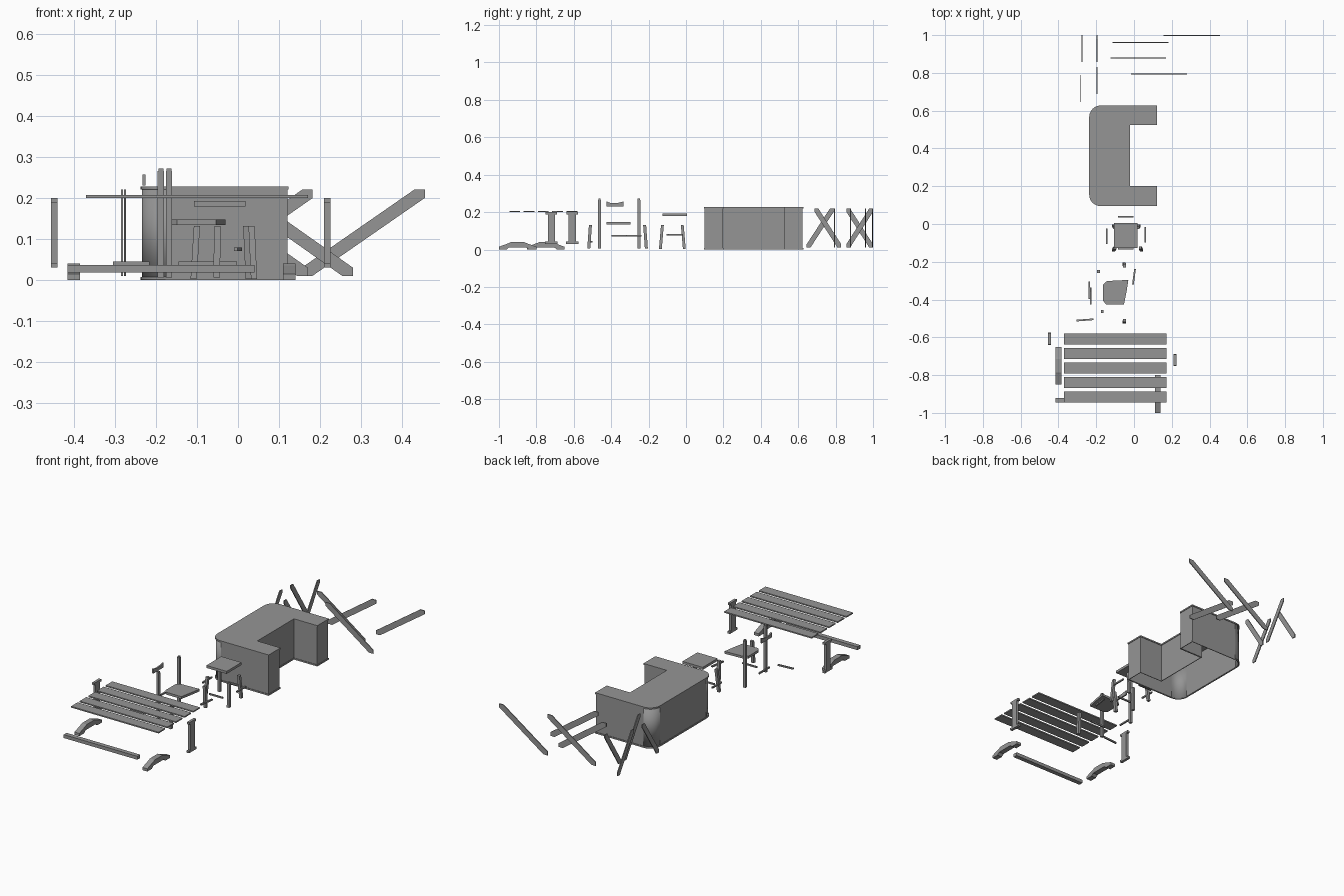
import bpy, bmesh, math
from mathutils import Vector

if "Cube" in bpy.data.objects:
    bpy.data.objects.remove(bpy.data.objects["Cube"])

grey = bpy.data.materials.new("dark_grey")
grey.diffuse_color = (0.3, 0.3, 0.3, 1)
grey.use_nodes = True
grey.node_tree.nodes["Principled BSDF"].inputs["Base Color"].default_value = grey.diffuse_color


def prism(name, pts, axis, a, b, bottom=True, top=True):
    """Extrude a counter-clockwise 2D outline along an axis from a to b."""
    def place(p, t):
        return {'x': (t, p[0], p[1]), 'y': (p[0], t, p[1]), 'z': (p[0], p[1], t)}[axis]
    bm = bmesh.new()
    lo = [bm.verts.new(place(p, a)) for p in pts]
    hi = [bm.verts.new(place(p, b)) for p in pts]
    n = len(pts)
    if bottom:
        bm.faces.new(lo[::-1])
    if top:
        bm.faces.new(hi)
    for i in range(n):
        j = (i + 1) % n
        bm.faces.new((lo[i], lo[j], hi[j], hi[i]))
    if bottom and top:
        bmesh.ops.recalc_face_normals(bm, faces=bm.faces)
    elif axis == 'y':
        bmesh.ops.reverse_faces(bm, faces=bm.faces)
    me = bpy.data.meshes.new(name)
    bm.to_mesh(me)
    bm.free()
    me.materials.append(grey)
    ob = bpy.data.objects.new(name, me)
    bpy.context.collection.objects.link(ob)
    return ob


def box(name, x, y, z):
    return prism(name, [(x[0], y[0]), (x[1], y[0]), (x[1], y[1]), (x[0], y[1])], 'z', *z)


def rail(name, axis, span, c, z, h=0.004):
    """Open-ended square rail along x or y."""
    pts = [(c - h, z - h), (c + h, z - h), (c + h, z + h), (c - h, z + h)]
    return prism(name, pts, axis, *span, False, False)


def leg(name, foot, head, w):
    """Square leg leaning from foot to head."""
    ob = box(name, (-w / 2, w / 2), (-w / 2, w / 2), (0, 1))
    f, h = Vector(foot), Vector(head)
    for v in ob.data.vertices:
        c = f.lerp(h, v.co.z)
        v.co = (c.x + v.co.x, c.y + v.co.y, c.z)


def bar(name, axis, pos, s, rising, z=(0.01, 0.22), t=0.005, w=0.026, h=0.02):
    """Diagonal brace with clipped ends, lying in a vertical plane."""
    (a, b), (lo, hi) = s, z
    pts = [(a, lo), (a + w, lo), (b, hi - h), (b, hi), (b - w, hi), (a, lo + h)]
    if not rising:
        pts = [(a + b - u, v) for u, v in pts]
    prism(name, pts, axis, pos - t / 2, pos + t / 2)


# Table: planks
for i in range(5):
    y = -0.581 - 0.0765 * i
    box(f"table_plank_{i+1}", (-0.37, 0.171), (y - 0.058, y), (0.2, 0.207))

# Table: arched feet, posts with cap and base, stretcher
for side, x, yc in (("left", -0.415, -0.75), ("right", 0.11, -0.90)):
    half = [(0.1, 0), (0.1, 0.015), (0.045, 0.035), (0.035, 0.04)]
    under = [(-0.06, 0), (-0.045, 0.012), (0.045, 0.012), (0.06, 0)]
    pts = under + half + [(-u, v) for u, v in half[::-1]]
    prism(f"table_foot_{side}", [(yc + u, v) for u, v in pts], 'x', x, x + 0.03)
for side, x, yc in (("left", -0.455, -0.608), ("right", 0.21, -0.72)):
    half = [(0.033, 0.03), (0.033, 0.042), (0.019, 0.042),
            (0.019, 0.188), (0.03, 0.188), (0.03, 0.2)]
    pts = half + [(-u, v) for u, v in half[::-1]]
    prism(f"table_post_{side}", [(yc + u, v) for u, v in pts], 'x', x, x + 0.015)
box("table_stretcher", (-0.415, 0.04), (-0.945, -0.92), (0.018, 0.037))

# Chair: seat, backrest, posts, legs, stretchers
prism("chair_seat", [(-0.163, -0.32), (-0.143, -0.302), (-0.03, -0.296), (-0.038, -0.35),
                     (-0.053, -0.425), (-0.148, -0.425), (-0.163, -0.408)], 'z', 0.134, 0.147)
prism("chair_backrest", [(-0.425, 0.23), (-0.335, 0.23), (-0.335, 0.257), (-0.36, 0.25),
                         (-0.40, 0.248), (-0.425, 0.257)], 'x', -0.233, -0.225)
for side, x, y in (("front", -0.168, -0.463), ("back", -0.188, -0.252)):
    leg(f"chair_back_post_{side}", (x, y, 0.006), (x, y, 0.265), 0.015)
    box(f"chair_post_tip_{side}", (x - 0.006, x + 0.006), (y - 0.006, y + 0.006), (0.265, 0.272))
leg("chair_leg_front", (-0.052, -0.520, 0.006), (-0.050, -0.511, 0.13), 0.016)
leg("chair_leg_back", (-0.052, -0.212, 0.006), (-0.050, -0.221, 0.13), 0.016)
prism("chair_stretcher_front", [(-0.305, -0.516), (-0.215, -0.509), (-0.215, -0.5), (-0.305, -0.507)],
      'z', 0.037, 0.045)
rail("chair_stretcher_middle", 'x', (-0.145, -0.055), -0.421, 0.041)
rail("chair_stretcher_left", 'y', (-0.398, -0.305), -0.237, 0.075)
prism("chair_stretcher_right", [(-0.01, -0.32), (-0.001, -0.32), (0.01, -0.237), (0.001, -0.237)],
      'z', 0.071, 0.079)

# Stool: seat, four splayed legs, stretchers
box("stool_seat", (-0.107, 0.018), (-0.126, 0.005), (0.179, 0.193))
for name, x, y, dx, dy in (("left_front", -0.108, -0.137, 0.008, 0.011),
                           ("left_back", -0.108, -0.009, 0.008, -0.011),
                           ("right_front", 0.039, -0.137, -0.006, 0.011),
                           ("right_back", 0.026, -0.009, -0.006, -0.011)):
    leg(f"stool_leg_{name}", (x, y, 0.003), (x + dx, y + dy, 0.132), 0.015)
for name, y in (("front", -0.13), ("back", 0.039)):
    rail(f"stool_stretcher_{name}", 'x', (-0.086, -0.002), y, 0.041)
for name, x, y in (("left", -0.145, -0.105), ("right", 0.059, -0.097)):
    rail(f"stool_stretcher_{name}", 'y', (y, y + 0.08), x, 0.078)


# Counter: hollow C-shaped body, worktop and plinth
def c_outline(o, r=0.06, n=8):
    x0, x1, y0, y1 = -0.234 - o, 0.12 + o, 0.098 - o, 0.624 + o
    pts = [(x1, y0), (x1, 0.197 + o), (-0.024 + o, 0.197 + o),
           (-0.024 + o, 0.527 - o), (x1, 0.527 - o), (x1, y1)]
    for cy, start in ((y1 - r, 90), (y0 + r, 180)):
        for i in range(n + 1):
            a = math.radians(start + 90 * i / n)
            pts.append((x0 + r + r * math.cos(a), cy + r * math.sin(a)))
    return pts


body = prism("counter_body", c_outline(0), 'z', 0.002, 0.222, False, False)
plinth = prism("counter_plinth", c_outline(0.003), 'z', 0, 0.008, False, False)
for ob in (body, plinth):
    m = ob.modifiers.new("thickness", 'SOLIDIFY')
    m.thickness, m.offset = 0.004, -1
worktop = prism("counter_worktop", c_outline(0.003), 'z', 0.220, 0.228)
for ob in (body, plinth, worktop):
    bpy.ops.object.select_all(action='DESELECT')
    ob.select_set(True)
    bpy.context.view_layer.objects.active = ob
    bpy.ops.object.shade_smooth_by_angle(angle=math.radians(30))
    # keep the straight panels flat, only the round corners smooth
    for p in ob.data.polygons:
        co = [ob.data.vertices[i].co for i in p.vertices]
        if max((a.xy - b.xy).length for a in co for b in co) > 0.05:
            p.use_smooth = False

# Crossed braces
for i, (x, s, up) in enumerate(((-0.282, (0.645, 0.79), True), (-0.197, (0.687, 0.83), False),
                                (-0.275, (0.857, 1.0), False), (-0.197, (0.857, 1.0), True))):
    bar(f"short_brace_{i+1}", 'x', x, s, up, w=0.02, h=0.018)
for i, (y, s, up) in enumerate(((0.795, (-0.015, 0.28), False), (0.88, (-0.125, 0.17), False),
                                (0.96, (-0.115, 0.182), True), (0.997, (0.155, 0.455), True))):
    bar(f"long_brace_{i+1}", 'y', y, s, up)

WHAT IS REQUIRED >> The answer should be a number alone: the count of lines in the records that hold the word "with".

TASK RESPONSE >> 2